One signing that has flown under the radar is Lavinia Gould, who in her fourth season at the club proves that age is no barrier when it comes to playing the sport you love.
But being one of the oldest women to compete in the NRLW this year doesn’t bother Gould.
"I am so stubborn in what I want and what I want is to play footy," the veteran said.
"My passion is huge and I have always said if the body is willing, then why not."
For Gould, the key is working with her body to understand what she is physically capable of doing and making sure she trains to be physically ready to play rugby league week in, week out.
Gould chances her arm on the last
"I put in a lot of work to still be out there competing against some women who are half my age," she said.
"My load is nowhere near the load of some of the other players, but that’s OK because my focus is making sure I am strong for the games on the weekend.
"It took me some time to admit I was getting older, but once you accept that you start to change your approach, recognise that each year is different and respecting what you can and can’t do, physically."
Sport has always been a big part of Gould’s life. Growing up in New Zealand she played provincial rugby union and at just 17 years old was part of the first official New Zealand women's sevens team.
She also played for the Queensland Reds in the Super W prior to signing with the Broncos.
Gould has continued to play sport throughout the key stages in her life, including when she had children.
"I became a mother quite young and I was always of the mindset that being a mum doesn’t change the fact that you may want to play sport or have another hobby and the same goes for as you get older."
"If you want to play and your passion is there, then why not? If you are a mum and have a passion for sport, I encourage you to keep at it - whether you want to give birth and then come back to sport a year later or if you have kids that are a bit older."
The focus on supporting female athletes if they make a decision to give birth is something that has been given additional focus by a variety of sports in recent years.
In 2019 Cricket Australia announced a parental leave policy, followed by Super Netball in 2021.
Several athletes in contact sports have also made the decision to return to sport after giving birth. Emilee Cherry returned to the Australian womens sevens rugby team after giving birth to baby Alice and in rugby league, Samantha Bremner returned to the Australian Jillaroos after giving birth to baby Reef.
Never take no for an answer - if you want it bad enough, you’ll make it.Lavinia Gould
After returning to the NRLW, Bremner is also taking time off now to give birth to her second child.
Increasingly, sports are turning their minds to supporting female athletes during this stage.
For Gould this is something the Broncos have also done exceptionally well.
It isn’t just about supporting the athlete to return, but ensuring the environment is one in which the athlete wants to return.
"There is a different approach taken for the women’s team and family has been incorporated into our program," she said.
- The Broader Game: International stars commit to NRLW
- Culture club: Broncos NRLW loyalty not all about winning
"We all get around the women with kids, we support kids to be at training and accommodate them as much as we can.
"It makes life a hell of a lot easier for mums to bring kids along when they can."
Gould hopes these players can be role models for younger women.
"I know a couple of older women who have decided they want to come back and play because I am still out there," Gould said.
"That is what I want to see and what I want to give back to the game.

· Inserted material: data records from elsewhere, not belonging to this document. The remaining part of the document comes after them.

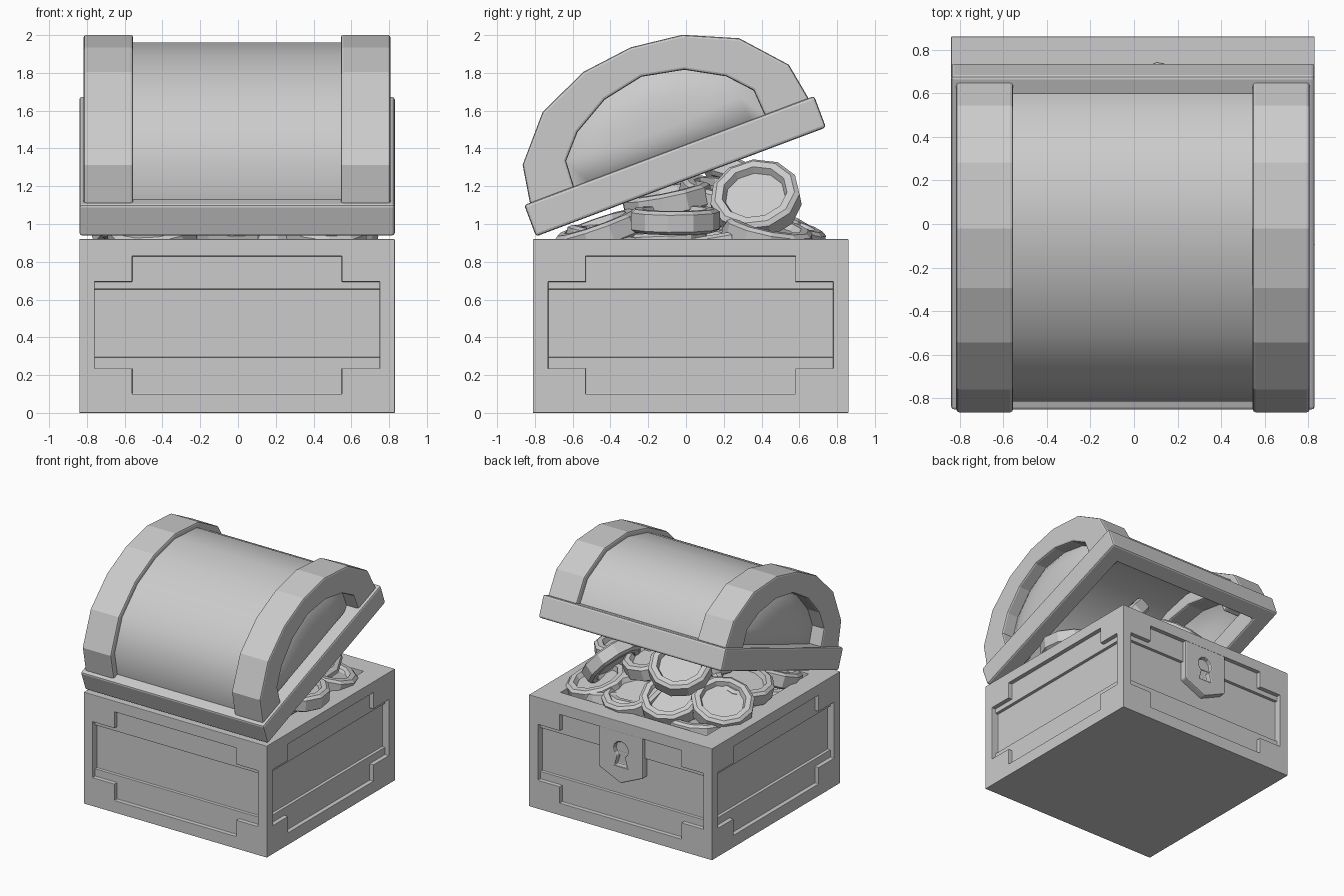
import bpy, bmesh, math, random
from mathutils import Matrix, Vector

if "Cube" in bpy.data.objects:
    bpy.data.objects.remove(bpy.data.objects["Cube"])

CX, CY, H = -0.005, 0.025, 0.835      # chest centre and half width
LID = Matrix.Translation((CX, -0.794, 0.934)) @ Matrix.Rotation(math.radians(20.6), 4, 'X') @ Matrix.Translation((0, 0.82, 0))


def make(name, verts, faces, mat=Matrix(), bevel=0.0, smooth=None):
    me = bpy.data.meshes.new(name)
    me.from_pydata([mat @ Vector(v) for v in verts], [], faces)
    bm = bmesh.new()
    bm.from_mesh(me)
    bmesh.ops.recalc_face_normals(bm, faces=bm.faces)
    bm.to_mesh(me)
    bm.free()
    ob = bpy.data.objects.new(name, me)
    bpy.context.collection.objects.link(ob)
    if smooth:
        bpy.ops.object.select_all(action='DESELECT')
        ob.select_set(True)
        bpy.context.view_layer.objects.active = ob
        bpy.ops.object.shade_smooth_by_angle(angle=math.radians(smooth))
    if bevel:
        add_bevel(ob, bevel)
    return ob


def add_bevel(ob, width):
    m = ob.modifiers.new("soft_edges", 'BEVEL')
    m.width, m.segments, m.limit_method, m.angle_limit = width, 2, 'ANGLE', math.radians(40)


def prism(name, pts, y0, y1, mat=Matrix(), **kw):
    """Extrude an (x, z) outline along y."""
    n = len(pts)
    verts = [(x, y, z) for y in (y0, y1) for x, z in pts]
    faces = [tuple(range(n)), tuple(range(n, 2 * n))]
    faces += [(i, (i + 1) % n, n + (i + 1) % n, n + i) for i in range(n)]
    return make(name, verts, faces, mat, **kw)


def band(name, outer, inner, ends, to3d, closed, **kw):
    """Solid band between two matching outlines, extruded between two ends."""
    n = len(outer)
    verts = [to3d(p, e) for e in ends for loop in (outer, inner) for p in loop]
    faces = []
    for i in range(n if closed else n - 1):
        j = (i + 1) % n
        faces += [(i, j, n + j, n + i), (2 * n + i, 2 * n + j, 3 * n + j, 3 * n + i),
                  (i, j, 2 * n + j, 2 * n + i), (n + i, n + j, 3 * n + j, 3 * n + i)]
    if not closed:
        faces += [(k, n + k, 3 * n + k, 2 * n + k) for k in (0, n - 1)]
    return make(name, verts, faces, LID, **kw)


def rect(w, z0, z1):
    return [(-w, z0), (w, z0), (w, z1), (-w, z1)]


def cut(ob, cutter):
    cutter.hide_render = True
    cutter.hide_viewport = True
    cutter.display_type = 'WIRE'
    m = ob.modifiers.new("cut", 'BOOLEAN')
    m.operation, m.solver, m.object = 'DIFFERENCE', 'EXACT', cutter


# chest box: open top, stepped recess and deeper middle plank on each side
centre = Matrix.Translation((CX, CY, 0))
box = prism("chest_box", rect(H, 0, 0.92), -H, H, centre)
cut(box, prism("cavity_cutter", rect(0.665, 0.72, 1.1), -0.665, 0.665, centre))
half = [(0.555, 0.10), (0.555, 0.235), (0.755, 0.235), (0.755, 0.695), (0.555, 0.695), (0.555, 0.83)]
cross = half + [(-x, z) for x, z in reversed(half)]
for k in range(4):
    turn = centre @ Matrix.Rotation(k * math.pi / 2, 4, 'Z')
    cut(box, prism("panel_cutter", cross, -1, -H + 0.035, turn))
    cut(box, prism("plank_cutter", rect(0.755, 0.295, 0.655), -1, -H + 0.06, turn))
add_bevel(box, 0.01)

# lock plate with keyhole on the opening side
lock = prism("lock_plate", [(-0.2, 0.845), (0.2, 0.845), (0.2, 0.5), (0, 0.41), (-0.2, 0.5)],
             H - 0.09, H - 0.002, centre)
hole = [(0.065 * math.sin(a), 0.685 + 0.065 * math.cos(a))
        for a in (math.radians(-150 + 30 * i) for i in range(11))]
cut(lock, prism("keyhole_cutter", hole + [(0.055, 0.55), (-0.055, 0.55)], H - 0.04, H + 0.1, centre))
add_bevel(lock, 0.01)


# lid: rim frame, barrel shell, two straps, bulging end panels
def arch(points):
    return points + [(-s, v) for s, v in reversed(points[:-1])]


outer = arch([(0.79, 0.165), (0.753, 0.38), (0.556, 0.604), (0.28, 0.727), (0, 0.761)])
inner = arch([(0.54, 0.165), (0.53, 0.318), (0.42, 0.44), (0.225, 0.55), (0, 0.595)])


def shrink(pts, k):
    return [(s * k, 0.165 + (v - 0.165) * k) for s, v in pts]


def flat(p, e):
    return (p[0], p[1], e)


def along_x(p, e):
    return (e, p[0], p[1])


def frame(a, b):
    return [(-a, -b), (a, -b), (a, b), (-a, b)]


band("lid_rim", frame(H, 0.82), frame(0.69, 0.68), (0, 0.178), flat, True, bevel=0.015)
band("lid_barrel", shrink(outer, 0.935), shrink(outer, 0.86), (-0.7, 0.7), along_x, False, smooth=38)
for side in (-1, 1):
    band("lid_strap", outer, inner, (side * 0.55, side * 0.812), along_x, False, bevel=0.014)
    verts, faces, n = [], [], len(inner)
    steps = [(1.02, 0.70), (0.85, 0.735), (0.6, 0.76), (0.3, 0.772)]
    for k, x in steps:
        verts += [(side * x, s * k, 0.165 + (v - 0.165) * k + 0.12 * (1 - k)) for s, v in inner]
    for r in range(len(steps) - 1):
        faces += [(r * n + i, r * n + (i + 1) % n, r * n + n + (i + 1) % n, r * n + n + i) for i in range(n)]
    faces.append(tuple(range(len(verts) - n, len(verts))))
    make("lid_end_panel", verts, faces, LID, smooth=50)

# coin: eleven-sided disc with raised rim
upper = [(0.16, 0.025), (0.175, 0.062), (0.215, 0.062), (0.24, 0.045)]
profile = upper + [(r, -z) for r, z in reversed(upper)]
N, P = 11, len(profile)
cv = [(r * math.cos(i * math.tau / N), r * math.sin(i * math.tau / N), z) for i in range(N) for r, z in profile]
cf = [(i * P + j, i * P + j + 1, (i + 1) % N * P + j + 1, (i + 1) % N * P + j) for i in range(N) for j in range(P - 1)]
cf += [tuple(i * P for i in range(N)), tuple(i * P + P - 1 for i in range(N))]


def coin(pos, normal):
    n = Vector(normal)
    make("gold_coin", cv, cf, Matrix.Translation(pos) @ n.to_track_quat('Z', 'Y').to_matrix().to_4x4())


# visible coins
for pos, normal in [
    ((0.59, -0.06, 1.02), (0.08, 0, 1)), ((0.42, 0.37, 1.13), (0.72, -0.12, 0.6)),
    ((-0.18, 0.33, 1.21), (-0.2, 0.45, 0.9)), ((-0.55, 0.31, 1.0), (-0.3, 0.3, 0.9)),
    ((-0.19, 0.46, 1.0), (-0.1, 0.4, 0.9)), ((0.13, 0.5, 0.96), (0.1, 0.3, 1)),
    ((0.25, -0.1, 1.12), (0.1, -0.2, 1)), ((-0.15, 0.0, 1.12), (0.1, -0.2, 1)),
    ((0.15, 0.2, 1.14), (0.2, 0.2, 1)), ((-0.5, -0.02, 1.03), (-0.25, 0, 1)),
    ((0.45, -0.46, 0.95), (0.1, -0.35, 1)), ((0.0, -0.42, 0.96), (0, -0.3, 1)),
    ((-0.45, -0.46, 0.94), (-0.1, -0.35, 1)), ((0.5, 0.43, 0.94), (0.2, 0.2, 1)),
]:
    coin(pos, normal)

# lower layer filling the box
random.seed(4)
for i in range(4):
    for j in range(4):
        coin((-0.42 + 0.28 * i, -0.40 + 0.28 * j, random.uniform(0.84, 0.9)),
             (random.uniform(-0.25, 0.25), random.uniform(-0.25, 0.25), 1))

I also love to hear my kids say 'wow, my mum is still playing'."
But the footy field isn’t the only place where she is breaking down barriers.
Gould is a crane driver at a steel factory. Her day begins at 2am. When she isn’t playing footy. she will do a 12-hour shift before heading home to see her family and her daughters.

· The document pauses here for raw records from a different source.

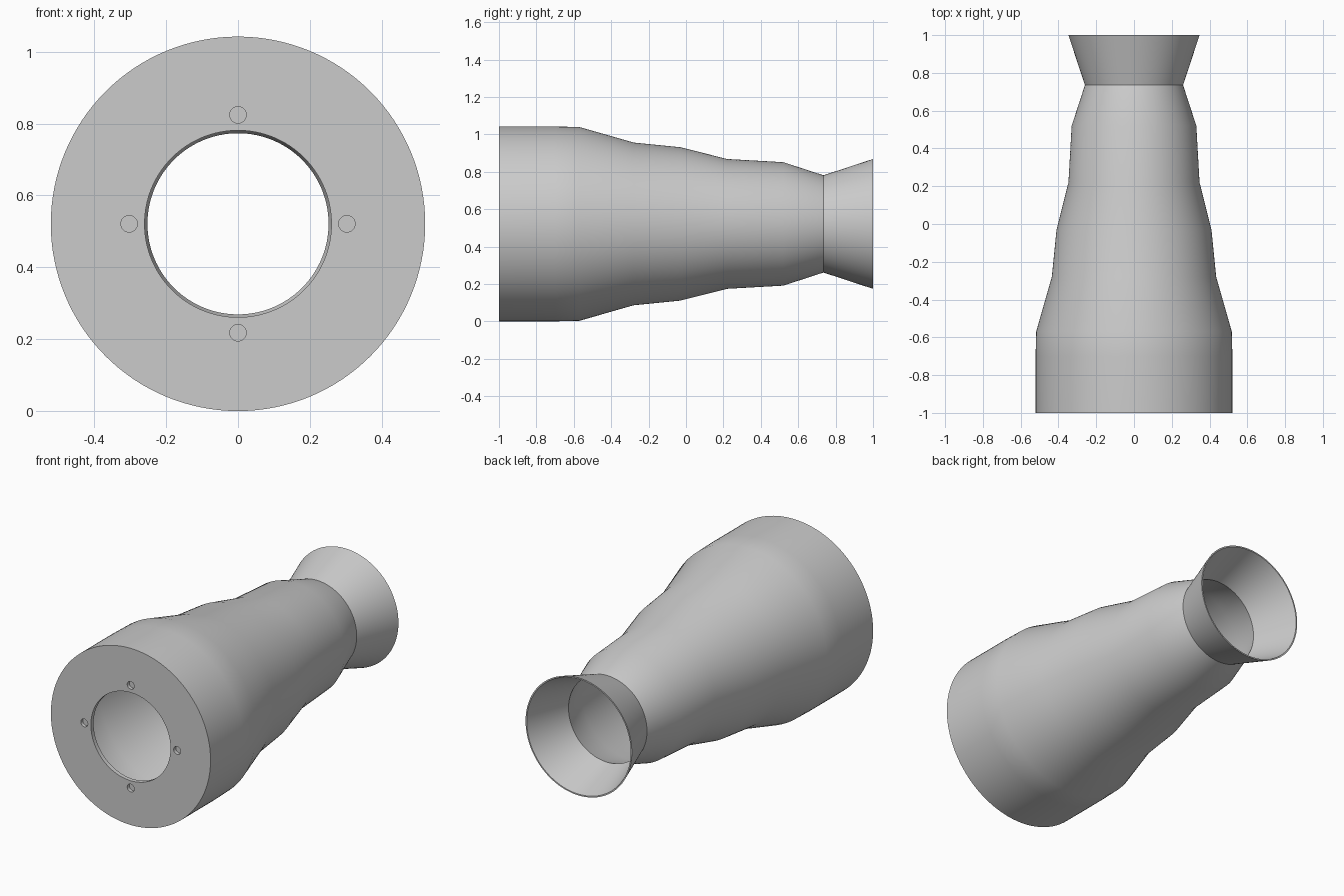
import bpy
import bmesh
import math
from mathutils import Matrix, Vector

cube = bpy.data.objects.get("Cube")
if cube:
    bpy.data.objects.remove(cube, do_unlink=True)

CENTRE_Z = 0.521
SEGMENTS = 128
WALL = 0.008
PLATE = 0.025
BORE = 0.26

grey = bpy.data.materials.new("plain_grey")
grey.use_nodes = True
colour = (0.6, 0.6, 0.6, 1)
grey.diffuse_color = colour
grey.node_tree.nodes["Principled BSDF"].inputs["Base Color"].default_value = colour


def make_object(name, bm):
    bmesh.ops.recalc_face_normals(bm, faces=bm.faces)
    mesh = bpy.data.meshes.new(name)
    bm.to_mesh(mesh)
    bm.free()
    mesh.materials.append(grey)
    obj = bpy.data.objects.new(name, mesh)
    bpy.context.collection.objects.link(obj)
    return obj


def lathe(name, profile):
    """Spin a closed (y, radius) profile around the lengthwise axis."""
    bm = bmesh.new()
    rings = []
    for i in range(SEGMENTS):
        a = math.tau * i / SEGMENTS
        rings.append([bm.verts.new((r * math.sin(a), y, CENTRE_Z + r * math.cos(a)))
                      for y, r in profile])
    n = len(profile)
    for i, ring in enumerate(rings):
        after = rings[(i + 1) % SEGMENTS]
        for j in range(n):
            k = (j + 1) % n
            bm.faces.new((ring[j], ring[k], after[k], after[j]))
    return make_object(name, bm)


# Hollow stepped body, front plate with bore, and flared rear horn
outer = [(-1, 0.521), (-0.7, 0.521), (-0.57, 0.518), (-0.28, 0.435),
         (-0.03, 0.41), (0.22, 0.347), (0.52, 0.33), (0.735, 0.26), (1, 0.347)]
inner = [(y, r - WALL) for y, r in reversed(outer[1:])]
front = [(PLATE - 1, outer[0][1] - WALL), (PLATE - 1, BORE), (-1, BORE)]
body = lathe("flared_body", outer + inner + front)

# Four shallow screw holes around the bore
bm = bmesh.new()
for i in range(4):
    a = i * math.pi / 2
    place = Vector((0.303 * math.sin(a), -1, CENTRE_Z + 0.303 * math.cos(a)))
    bmesh.ops.create_cone(bm, cap_ends=True, segments=32, radius1=0.023,
                          radius2=0.023, depth=0.04,
                          matrix=Matrix.Translation(place) @ Matrix.Rotation(math.pi / 2, 4, "X"))
cutter = make_object("screw_hole_cutter", bm)
cutter.hide_render = True

cut = body.modifiers.new("screw_holes", "BOOLEAN")
cut.operation = "DIFFERENCE"
cut.solver = "EXACT"
cut.object = cutter

bpy.ops.object.select_all(action="DESELECT")
body.select_set(True)
bpy.context.view_layer.objects.active = body
bpy.ops.object.modifier_apply(modifier=cut.name)
bpy.data.objects.remove(cutter, do_unlink=True)
bpy.ops.object.shade_smooth_by_angle(angle=math.radians(30))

During the NRLW this will likely change to a six- to eight-hour shift so she can see her family before going to training.
Working in a traditionally male environment is just another opportunity for Gould to push the boundaries.
"I like to take the path less travelled for women so it is all about breaking barriers, opening doors and inspiring girls," she said.
"I don’t think women should be held back in any part of their life and little girls should grow up knowing that they can do anything they like.
"Never take no for an answer - if you want it bad enough, you’ll make it."